*** EXCERPTED RECORDS Section Begins ***

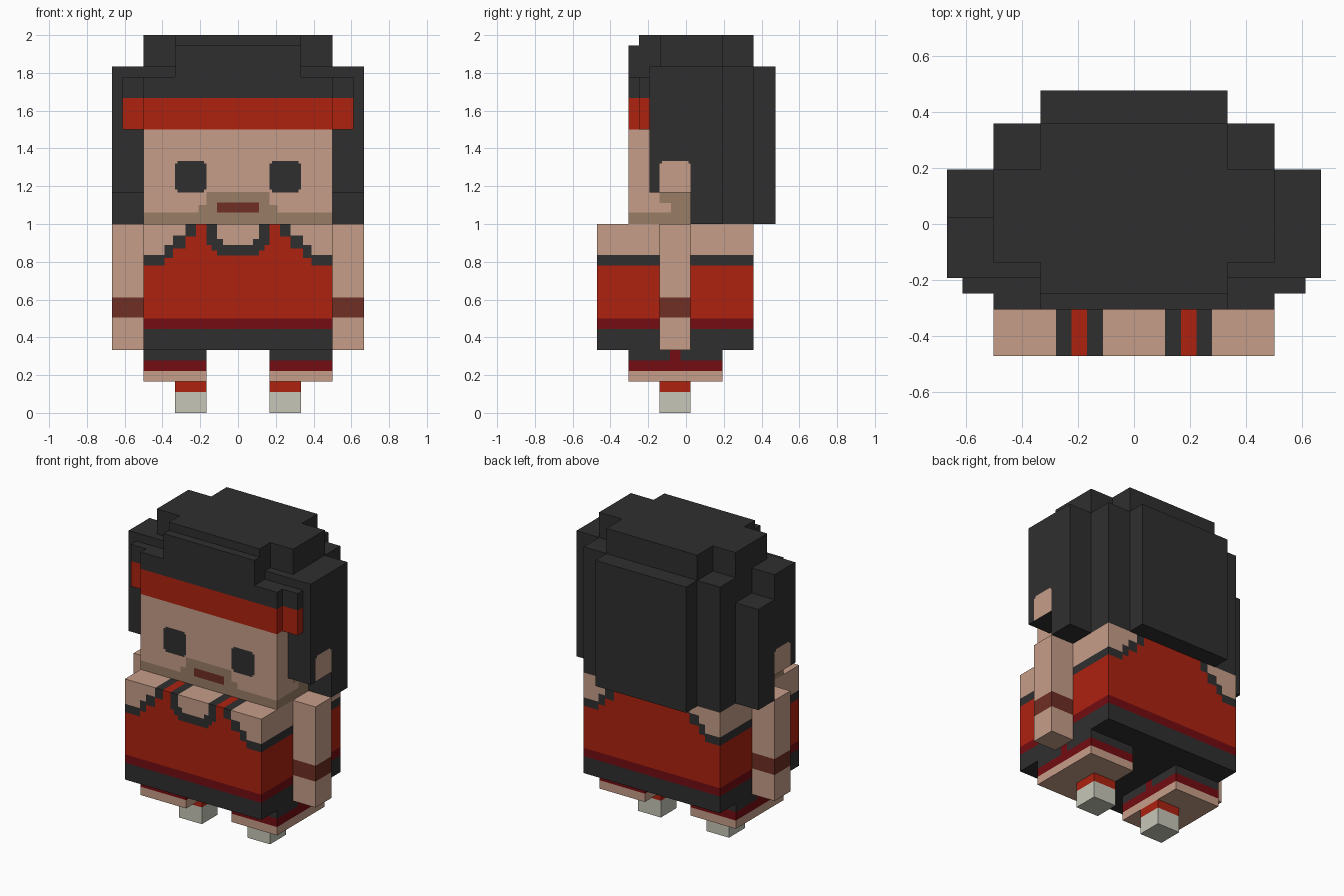
import bpy, bmesh
from mathutils import Vector

if "Cube" in bpy.data.objects:
    bpy.data.objects.remove(bpy.data.objects["Cube"])


def linear(c):
    c /= 255
    return c / 12.92 if c <= 0.04045 else ((c + 0.055) / 1.055) ** 2.4


def material(name, r, g, b):
    m = bpy.data.materials.new(name)
    m.use_nodes = True
    col = (linear(r), linear(g), linear(b), 1)
    m.diffuse_color = col
    bsdf = m.node_tree.nodes["Principled BSDF"]
    bsdf.inputs["Base Color"].default_value = col
    bsdf.inputs["Roughness"].default_value = 0.9
    return m


SKIN = material("skin", 198, 157, 136)
BLACK = material("charcoal", 47, 47, 47)
RED = material("red", 174, 34, 16)
DARK_RED = material("dark red", 115, 12, 17)
BROWN = material("red brown", 110, 46, 36)
BEARD = material("stubble", 153, 125, 102)
WHITE = material("off white", 198, 198, 185)


def block(name, x, y, z, base, paint=()):
    """Box cut along the borders of its paint regions.
    A region is (material, |x| range, y range, z range, facing); None means all."""
    lo = Vector((min(x), y[0], z[0]))
    hi = Vector((max(x), y[1], z[1]))
    bm = bmesh.new()
    bmesh.ops.create_cube(bm, size=1)
    for v in bm.verts:
        v.co = Vector(((lo[i] + hi[i]) / 2 + v.co[i] * (hi[i] - lo[i]) for i in range(3)))
    # cut at every region border
    for axis in range(3):
        cuts = set()
        for region in paint:
            for c in region[1 + axis] or ():
                cuts.update((c, -c) if axis == 0 else (c,))
        for c in sorted(cuts):
            if lo[axis] + 0.003 < c < hi[axis] - 0.003:
                co, no = Vector(), Vector()
                co[axis], no[axis] = c, 1
                bmesh.ops.bisect_plane(bm, geom=bm.verts[:] + bm.edges[:] + bm.faces[:],
                                       plane_co=co, plane_no=no)
    bm.normal_update()
    # later regions paint over earlier ones
    mats = [base]
    for f in bm.faces:
        c = f.calc_center_median()
        pos = (abs(c.x), c.y, c.z)
        axis = max(range(3), key=lambda i: abs(f.normal[i]))
        facing = ("+" if f.normal[axis] > 0 else "-") + "xyz"[axis]
        for mat, *ranges, side in paint:
            if side and side not in facing:
                continue
            if all(r is None or r[0] - 0.003 <= p <= r[1] + 0.003 for r, p in zip(ranges, pos)):
                if mat not in mats:
                    mats.append(mat)
                f.material_index = mats.index(mat)
    me = bpy.data.meshes.new(name)
    bm.to_mesh(me)
    bm.free()
    for m in mats:
        me.materials.append(m)
    ob = bpy.data.objects.new(name, me)
    bpy.context.collection.objects.link(ob)
    return ob


# torso with vest, trim and shorts
vest = [
    (BLACK, None, None, (0.333, 0.445), None),
    (DARK_RED, None, None, (0.445, 0.5), None),
    (SKIN, None, None, (0.833, 1.0), "x"),
    (BLACK, None, None, (0.78, 0.833), "x"),
    (SKIN, None, None, None, "+z"),
    (RED, (0.167, 0.222), None, None, "+z"),
    (BLACK, (0.111, 0.167), None, None, "+z"),
    (BLACK, (0.222, 0.278), None, None, "+z"),
]
# stepped arm openings, front and back
for x0, x1, z0, z1 in ((0.39, 0.5, 0.78, 0.833), (0.345, 0.39, 0.82, 0.89),
                       (0.278, 0.345, 0.87, 0.94), (0.222, 0.278, 0.935, 1.0)):
    vest += [(SKIN, (x0, x1), None, (z1, 1.0), "y"), (BLACK, (x0, x1), None, (z0, z1), "y")]
# neckline
vest += [
    (BLACK, (0.111, 0.167), None, (0.89, 1.0), "-y"),
    (BLACK, (0, 0.14), None, (0.86, 0.92), "-y"),
    (BLACK, (0, 0.111), None, (0.835, 0.89), "-y"),
    (SKIN, (0, 0.111), None, (0.92, 1.0), "-y"),
    (SKIN, (0, 0.08), None, (0.89, 1.0), "-y"),
]
block("torso", (-0.5, 0.5), (-0.47, 0.358), (0.333, 1.0), RED, vest)

# head with headband, eyes, stubble and mouth
face = [
    (BLACK, None, None, (1.667, 1.778), None),
    (RED, None, None, (1.5, 1.667), None),
    (BEARD, None, (-0.305, -0.08), (1.0, 1.06), "x"),
    (BEARD, None, (-0.08, 0.025), (1.0, 1.167), "x"),
    (BEARD, None, (-0.14, -0.08), (1.115, 1.167), "x"),
    (BEARD, None, None, (1.0, 1.06), "-y"),
    (BEARD, (0, 0.167), None, (1.0, 1.167), "-y"),
    (BEARD, (0.167, 0.21), None, (1.06, 1.1), "-y"),
    (BROWN, (0, 0.11), None, (1.06, 1.11), "-y"),
    (BLACK, (0.167, 0.333), None, (1.182, 1.32), "-y"),
    (BLACK, (0.18, 0.32), None, (1.17, 1.333), "-y"),
]
block("head", (-0.5, 0.5), (-0.305, 0.025), (1.0, 1.778), SKIN, face)

# hair blocks: x half width, y range, z range
for name, w, y, z in (
        ("hair_rear", 0.5, (0.025, 0.358), (1.0, 1.833)),
        ("hair_back_panel", 0.333, (0.358, 0.475), (1.0, 1.833)),
        ("hair_middle", 0.5, (-0.192, 0.025), (1.778, 1.833)),
        ("hair_crown_wide", 0.5, (-0.137, 0.195), (1.833, 2.0)),
        ("hair_crown_long", 0.333, (-0.248, 0.358), (1.778, 2.0)),
        ("hair_fringe", 0.333, (-0.305, -0.248), (1.778, 1.945))):
    block(name, (-w, w), y, z, BLACK)

# paired parts
ear = [
    (SKIN, None, (-0.14, 0.025), (1.167, 1.32), "x"),
    (SKIN, None, (-0.127, 0.012), (1.32, 1.333), "x"),
]
wrist = [(BROWN, None, None, (0.505, 0.61), None)]
knot = [(RED, None, None, (1.5, 1.667), None)]
shorts = [
    (BLACK, None, None, (0.278, 0.333), None),
    (DARK_RED, None, None, (0.222, 0.278), None),
    (DARK_RED, None, (-0.085, -0.03), (0.278, 0.333), "x"),
]
sock = [(RED, None, None, (0.111, 0.167), None)]

for side, s in (("left", 1), ("right", -1)):
    outer = (0.5 * s, 0.667 * s)
    block(side + "_side_hair", outer, (-0.192, 0.025), (1.167, 1.833), BLACK, ear)
    # the rear lock is shorter on one side
    block(side + "_rear_lock", outer, (0.025, 0.195),
          (1.0, 1.833 if s > 0 else 1.667), BLACK)
    block(side + "_headband_end", (0.5 * s, 0.611 * s), (-0.248, -0.192),
          (1.5, 1.778), BLACK, knot)
    block(side + "_arm", outer, (-0.14, 0.025), (0.333, 1.0), SKIN, wrist)
    block(side + "_leg", (0.167 * s, 0.5 * s), (-0.305, 0.192), (0.167, 0.333), SKIN, shorts)
    block(side + "_foot", (0.167 * s, 0.333 * s), (-0.14, 0.025), (0, 0.167), WHITE, sock)
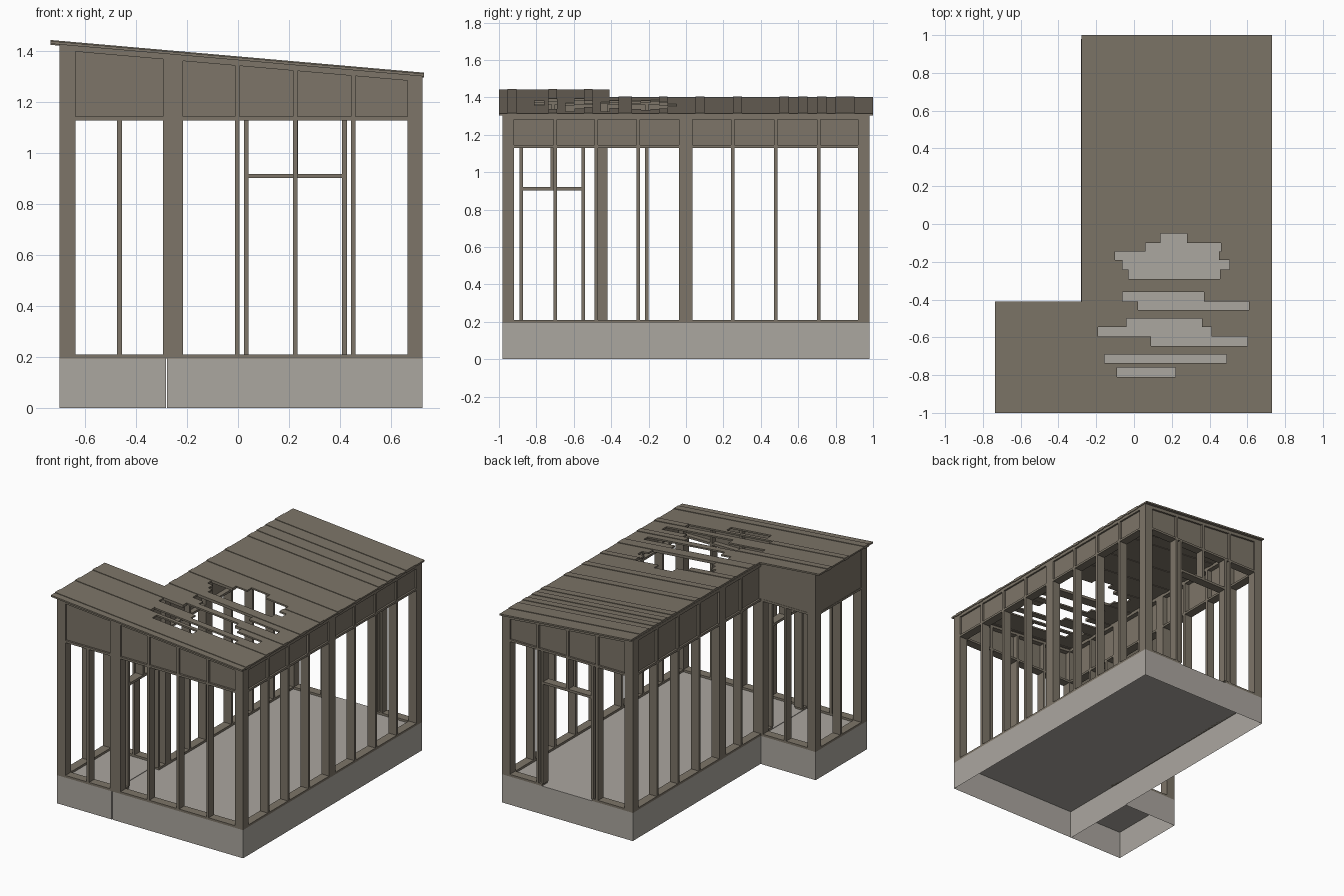
import bpy, bmesh

if "Cube" in bpy.data.objects:
    bpy.data.objects.remove(bpy.data.objects["Cube"])

def material(name, rgb):
    m = bpy.data.materials.new(name)
    m.diffuse_color = (*rgb, 1)
    m.use_nodes = True
    m.node_tree.nodes["Principled BSDF"].inputs["Base Color"].default_value = m.diffuse_color
    return m

WOOD = material("weathered wood", (0.205, 0.178, 0.138))
CONCRETE = material("pale concrete", (0.41, 0.385, 0.35))

# Underside of the sloping roof, and the line where the header panels stop
def under(x):
    return 1.43 - 0.0874 * (x + 0.735)

def plate(x):
    return under(x) - 0.022

def height(z, x):
    return z(x) if callable(z) else z

def box(bm, x0, x1, y0, y1, z0, z1):
    """Box whose bottom and top may be a height or a slope along x."""
    v = [bm.verts.new((x, y, height(z, x)))
         for z in (z0, z1) for x, y in ((x0, y0), (x1, y0), (x1, y1), (x0, y1))]
    for f in ((3, 2, 1, 0), (4, 5, 6, 7), (0, 1, 5, 4), (1, 2, 6, 5), (2, 3, 7, 6), (3, 0, 4, 7)):
        bm.faces.new([v[i] for i in f])

def finish(bm, name, mat):
    me = bpy.data.meshes.new(name)
    bm.to_mesh(me)
    bm.free()
    me.materials.append(mat)
    ob = bpy.data.objects.new(name, me)
    bpy.context.collection.objects.link(ob)

BASE, SOLE, HEAD, SILL = 0.195, 0.21, 1.13, 1.145
T = 0.06    # wall thickness
W = 0.009   # half width of a stud

def wall(name, axis, outer, side, a0, a1, posts, studs, tops, door=None, flush=False):
    """Stud wall along an axis, its outer face at 'outer' and facing 'side'."""
    def put(bm, p, q, z0, z1, d0=0, d1=T):
        t = sorted((outer - side * d0, outer - side * d1))
        if axis == 'x':
            box(bm, p, q, *t, z0, z1)
        else:
            box(bm, *t, p, q, z0, z1)

    # lower frame
    bm = bmesh.new()
    for p, q in ([(a0, door[0]), (door[1], a1)] if door else [(a0, a1)]):
        put(bm, p, q, BASE, SOLE)
    for p, q in posts:
        put(bm, p, q, SOLE, HEAD)
    for s in studs:
        put(bm, s - W, s + W, SOLE, HEAD)
    if door:
        for d in door:
            put(bm, d - W, d + W, SOLE, HEAD)
        put(bm, door[0], door[1], 0.903, 0.92)
        mid = sum(door) / 2
        put(bm, mid - W, mid + W, 0.92, HEAD)
    finish(bm, name + "_frame", WOOD)

    # header: plates, short studs and infill panel
    bm = bmesh.new()
    put(bm, a0, a1, HEAD, SILL)
    put(bm, a0, a1, plate, under)
    for p, q in posts:
        put(bm, p, q, SILL, plate)
    for s in tops:
        put(bm, s - W, s + W, SILL, plate)
    d = 0.002 if flush else 0.013
    put(bm, a0 + 0.005, a1 - 0.005, SILL, plate, d, d + 0.012)
    finish(bm, name + "_header", WOOD)

# Foundations: shells open underneath
for name, x0, x1, y1 in (("main_foundation", -0.278, 0.725, 0.98),
                         ("annex_foundation", -0.70, -0.282, -0.42)):
    bm = bmesh.new()
    box(bm, x0, x1, -0.98, y1, 0, BASE)
    bm.faces.ensure_lookup_table()
    bmesh.ops.delete(bm, geom=[bm.faces[0]], context='FACES_ONLY')
    finish(bm, name, CONCRETE)

# Main room walls
cross = [-0.003, 0.225, 0.452]
ends = [(-0.28, -0.215), (0.665, 0.725)]
wall("front_wall", 'x', -0.98, -1, -0.28, 0.725, ends, cross, cross)
wall("back_wall", 'x', 0.98, 1, -0.28, 0.725, ends, [cross[0], cross[2]], cross, (0.033, 0.418))
right = [-0.70, -0.48, -0.255, 0.25, 0.48, 0.71]
wall("right_wall", 'y', 0.725, 1, -0.98, 0.98,
     [(-0.98, -0.92), (-0.038, 0.035), (0.92, 0.98)], right, right)
left = [-0.21, 0.25, 0.48, 0.71]
wall("left_wall", 'y', -0.28, -1, -0.43, 0.98,
     [(-0.48, -0.42), (-0.038, 0.035), (0.92, 0.98)], left, left)
wall("dividing_wall", 'y', -0.28, -1, -0.98, -0.43,
     [(-0.98, -0.92)], [], [-0.71], (-0.88, -0.55))

# Annex walls
annex_posts = [(-0.70, -0.637), (-0.295, -0.28)]
wall("annex_front_wall", 'x', -0.98, -1, -0.70, -0.28, annex_posts, [-0.465], [])
wall("annex_back_wall", 'x', -0.42, 1, -0.70, -0.28, annex_posts, [-0.465], [], flush=True)
wall("annex_left_wall", 'y', -0.70, -1, -0.98, -0.42,
     [(-0.98, -0.92), (-0.48, -0.42)], [-0.70], [], flush=True)

# Roof boards running down the slope, some proud of their neighbours, some broken
edges = [-1, -0.955, -0.905, -0.86, -0.81, -0.76, -0.735, -0.69, -0.645, -0.595, -0.545,
         -0.50, -0.455, -0.41, -0.36, -0.29, -0.24, -0.19, -0.145, -0.10, -0.05]
edges += [i * 0.05 for i in range(21)]
broken = {-0.81: (-0.09, 0.22), -0.735: (-0.155, 0.49), -0.645: (0.09, 0.60),
          -0.595: (-0.19, 0.41), -0.545: (-0.04, 0.36), -0.455: (0.02, 0.61),
          -0.41: (-0.06, 0.37), -0.29: (-0.03, 0.455), -0.24: (-0.06, 0.505),
          -0.19: (-0.10, 0.45), -0.145: (0.06, 0.46), -0.10: (0.14, 0.28)}
proud = (-0.93, -0.715, -0.52, -0.33, -0.12, 0.075, 0.27, 0.53, 0.62, 0.71, 0.83, 0.88)
bm = bmesh.new()
for y0, y1 in zip(edges, edges[1:]):
    x0 = -0.735 if y0 < -0.42 else -0.278
    e = 0.004 if any(y0 < p < y1 for p in proud) else 0.0
    hole = broken.get(y0)
    for p, q in ([(x0, hole[0]), (hole[1], 0.73)] if hole else [(x0, 0.73)]):
        box(bm, p, q, y0, y1, lambda x: under(x) - e, lambda x: under(x) + 0.011 + e)
finish(bm, "roof_boards", WOOD)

*** EXCERPTED RECORDS Section Ends ***

INSTRUCTIONS FOR THE TASK:
Needed here is a verbatim copy of the data from the first line through the line with "for c in region[1", without pictures.

TASK OUTPUT:
import bpy, bmesh
from mathutils import Vector

if "Cube" in bpy.data.objects:
    bpy.data.objects.remove(bpy.data.objects["Cube"])


def linear(c):
    c /= 255
    return c / 12.92 if c <= 0.04045 else ((c + 0.055) / 1.055) ** 2.4


def material(name, r, g, b):
    m = bpy.data.materials.new(name)
    m.use_nodes = True
    col = (linear(r), linear(g), linear(b), 1)
    m.diffuse_color = col
    bsdf = m.node_tree.nodes["Principled BSDF"]
    bsdf.inputs["Base Color"].default_value = col
    bsdf.inputs["Roughness"].default_value = 0.9
    return m


SKIN = material("skin", 198, 157, 136)
BLACK = material("charcoal", 47, 47, 47)
RED = material("red", 174, 34, 16)
DARK_RED = material("dark red", 115, 12, 17)
BROWN = material("red brown", 110, 46, 36)
BEARD = material("stubble", 153, 125, 102)
WHITE = material("off white", 198, 198, 185)


def block(name, x, y, z, base, paint=()):
    """Box cut along the borders of its paint regions.
    A region is (material, |x| range, y range, z range, facing); None means all."""
    lo = Vector((min(x), y[0], z[0]))
    hi = Vector((max(x), y[1], z[1]))
    bm = bmesh.new()
    bmesh.ops.create_cube(bm, size=1)
    for v in bm.verts:
        v.co = Vector(((lo[i] + hi[i]) / 2 + v.co[i] * (hi[i] - lo[i]) for i in range(3)))
    # cut at every region border
    for axis in range(3):
        cuts = set()
        for region in paint:
            for c in region[1 + axis] or ():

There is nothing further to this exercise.